Effects of High-dose Ionizing Radiation

High-dose ionizing radiation is an effective alternative to surgery or a valuable adjunct to surgery and/or chemotherapy in the locoregional treatment of head and neck malignancies. Oral healthcare providers can expect to be called on to care for patients with head and neck cancer undergoing radiotherapy or who may have previously completed radiotherapy. Consequently, it is important to understand the deterministic biological changes due to high-dose ionizing radiation.5,6,11

The therapeutic benefit of ionizing radiation is related to its effects on tumor cell DNA. Radiation can interact with and damage DNA directly by causing DNA breaks or indirectly by interacting with water or oxygen molecules resulting in the formation of ion pairs and reactive oxygen metabolites such as H2O2 and hydroxyl radicals (Figure 5).13 DNA damage, if not repaired, will likely cause cell death and eliminate malignant activity.13

Figure 5.
hydroxyl radicals
It is estimated that two-thirds of radiotherapy-induced damage to DNA is caused by hydroxyl radicals.

Malignant cells have a decreased capacity to repair radiation damage, which may be classified in one of three categories: (1) lethal damage, which occurs when no DNA repair is possible and it leads to cell death, (2) sublethal damage, which is repairable as a function of time provided no further radiation damage is incurred prior to the repair, and (3) potentially lethal damage, which is a condition in which cells may survive without repair, depending on post-radiation conditions.13

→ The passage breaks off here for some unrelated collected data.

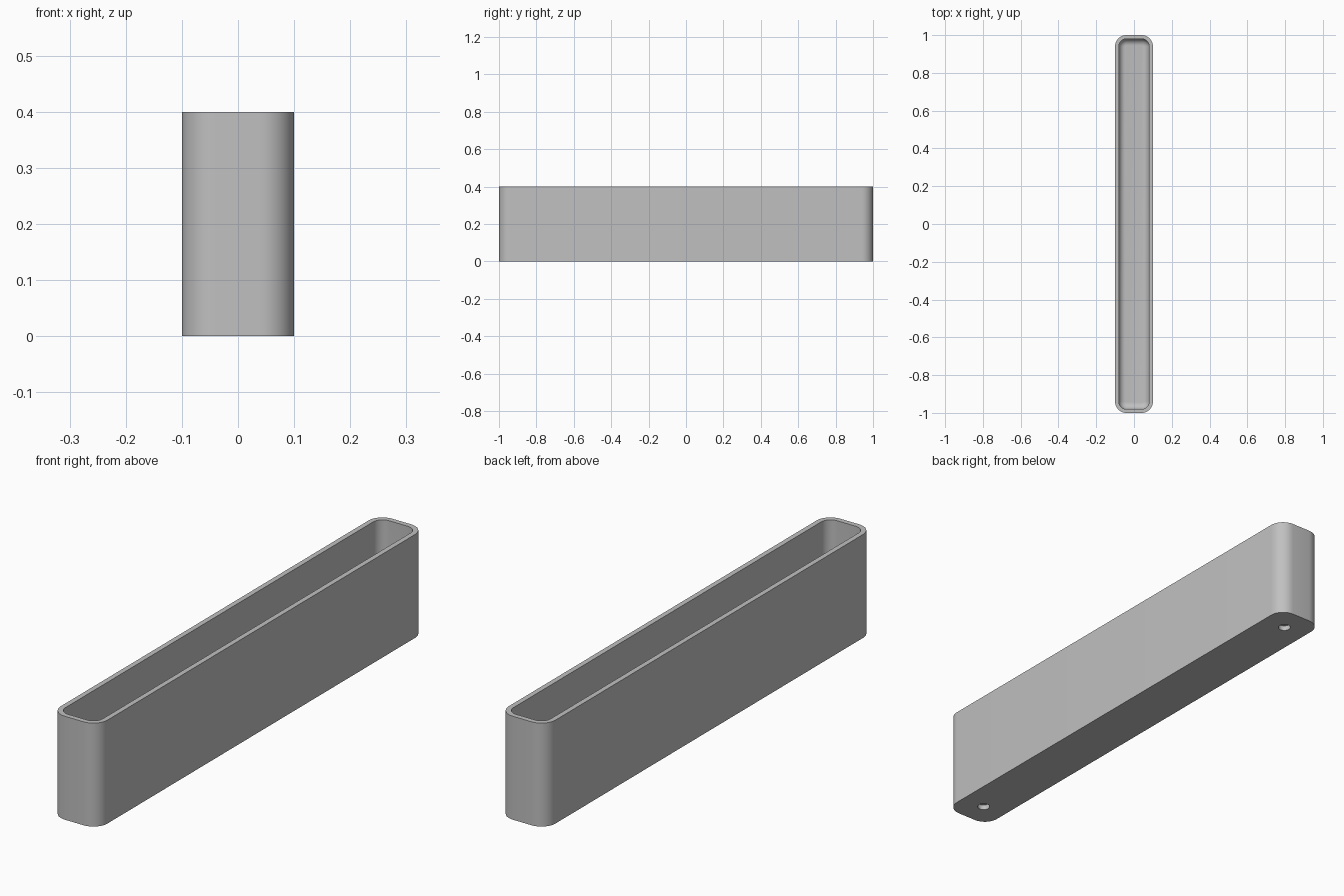
import bpy, bmesh
from math import sin, cos, pi, radians
from mathutils import Matrix

default = bpy.data.objects.get("Cube")
if default:
    bpy.data.objects.remove(default, do_unlink=True)

HALF_X, HALF_Y, HEIGHT = 0.1, 1.0, 0.4
CORNER, WALL, FLOOR, FILLET = 0.06, 0.02, 0.04, 0.035
STEPS = 10

grey = bpy.data.materials.new("plain grey")
grey.use_nodes = True
colour = (0.53, 0.53, 0.53, 1)
grey.diffuse_color = colour
grey.node_tree.nodes["Principled BSDF"].inputs["Base Color"].default_value = colour


def make_object(name, bm):
    bmesh.ops.recalc_face_normals(bm, faces=bm.faces)
    mesh = bpy.data.meshes.new(name)
    bm.to_mesh(mesh)
    bm.free()
    mesh.materials.append(grey)
    obj = bpy.data.objects.new(name, mesh)
    bpy.context.collection.objects.link(obj)
    return obj


def rounded_ring(bm, inset, z):
    """Rounded rectangle, moved inward by inset."""
    radius = CORNER - inset
    ring = []
    for quarter, (sx, sy) in enumerate([(1, 1), (-1, 1), (-1, -1), (1, -1)]):
        for i in range(STEPS + 1):
            a = (quarter + i / STEPS) * pi / 2
            ring.append(bm.verts.new((sx * (HALF_X - CORNER) + radius * cos(a),
                                      sy * (HALF_Y - CORNER) + radius * sin(a), z)))
    return ring


# Trough: outer wall, rim, inner wall and filleted inner floor
profile = [(0, 0), (0, HEIGHT), (WALL, HEIGHT)]
for i in range(9):
    a = i / 8 * pi / 2
    profile.append((WALL + FILLET * (1 - cos(a)), FLOOR + FILLET * (1 - sin(a))))

bm = bmesh.new()
rings = [rounded_ring(bm, inset, z) for inset, z in profile]
for low, high in zip(rings, rings[1:]):
    for i in range(len(low)):
        j = (i + 1) % len(low)
        bm.faces.new((low[i], low[j], high[j], high[i]))
bm.faces.new(rings[0])
bm.faces.new(rings[-1])
trough = make_object("trough", bm)

# Two blind round holes in the underside
bm = bmesh.new()
for y in (-0.9, 0.9):
    bmesh.ops.create_cone(bm, cap_ends=True, segments=24, radius1=0.023, radius2=0.023,
                          depth=0.04, matrix=Matrix.Translation((0, y, 0)))
cutter = make_object("hole_cutter", bm)
cutter.hide_render = True

bpy.context.view_layer.objects.active = trough
trough.select_set(True)
cut = trough.modifiers.new("holes", 'BOOLEAN')
cut.operation = 'DIFFERENCE'
cut.solver = 'EXACT'
cut.object = cutter
bpy.ops.object.modifier_apply(modifier=cut.name)
bpy.data.objects.remove(cutter, do_unlink=True)

bpy.ops.object.shade_smooth_by_angle(angle=radians(35))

Radiation dose is expressed as the absorbed energy by the irradiated tissue. The unit of the absorbed dose is the Gray (Gy=1 J/Kg).13 A conventional radiotherapy regimen for head and neck neoplasms consists of delivering 60–70 Gy, fractionated at a rate of 2.0 Gy/day, 5 days/week, for 6 to 7 weeks.13 However, newer and often more aggressive protocols and techniques may be employed with the goal of improving tumor control and/or reducing side effects.13

Theoretically, any malignant tumor can be destroyed by ionizing radiation if the dose delivered is sufficient. The limiting factor is the amount of radiation the adjacent normal tissues will tolerate.13 These negative effects can be either direct, i.e., radiation-induced destruction or damage to susceptible cells causing a loss or disruption of tissue function; or indirect, i.e., radiation-induced decrease in vascularity and associated tissue changes.5,6,8

Short-term effects - Undifferentiated cells of irradiated tissues or organs will be severely damaged. This will lead to an acute but transient disruption of the integrity and function of affected tissues or organs. If the doses are relatively low, after a period of time the stems cells will be able to differentiate and healing will take place followed by at least partial re-establishment of tissue or organ function.5,6,8

Long-term effects - In radiation therapy, sometimes the radiation doses are high enough to cause damage to the microvasculature of tissues and organs without damaging the differentiated cells. The outcome of this damage will be noticed 6-8 weeks post irradiation. The damage to the microvasculature will lead to a loss of nutrient flow into the organs leading to their degeneration and necrosis. These effects progress for the remainder of the irradiated patient’s life.5,6,8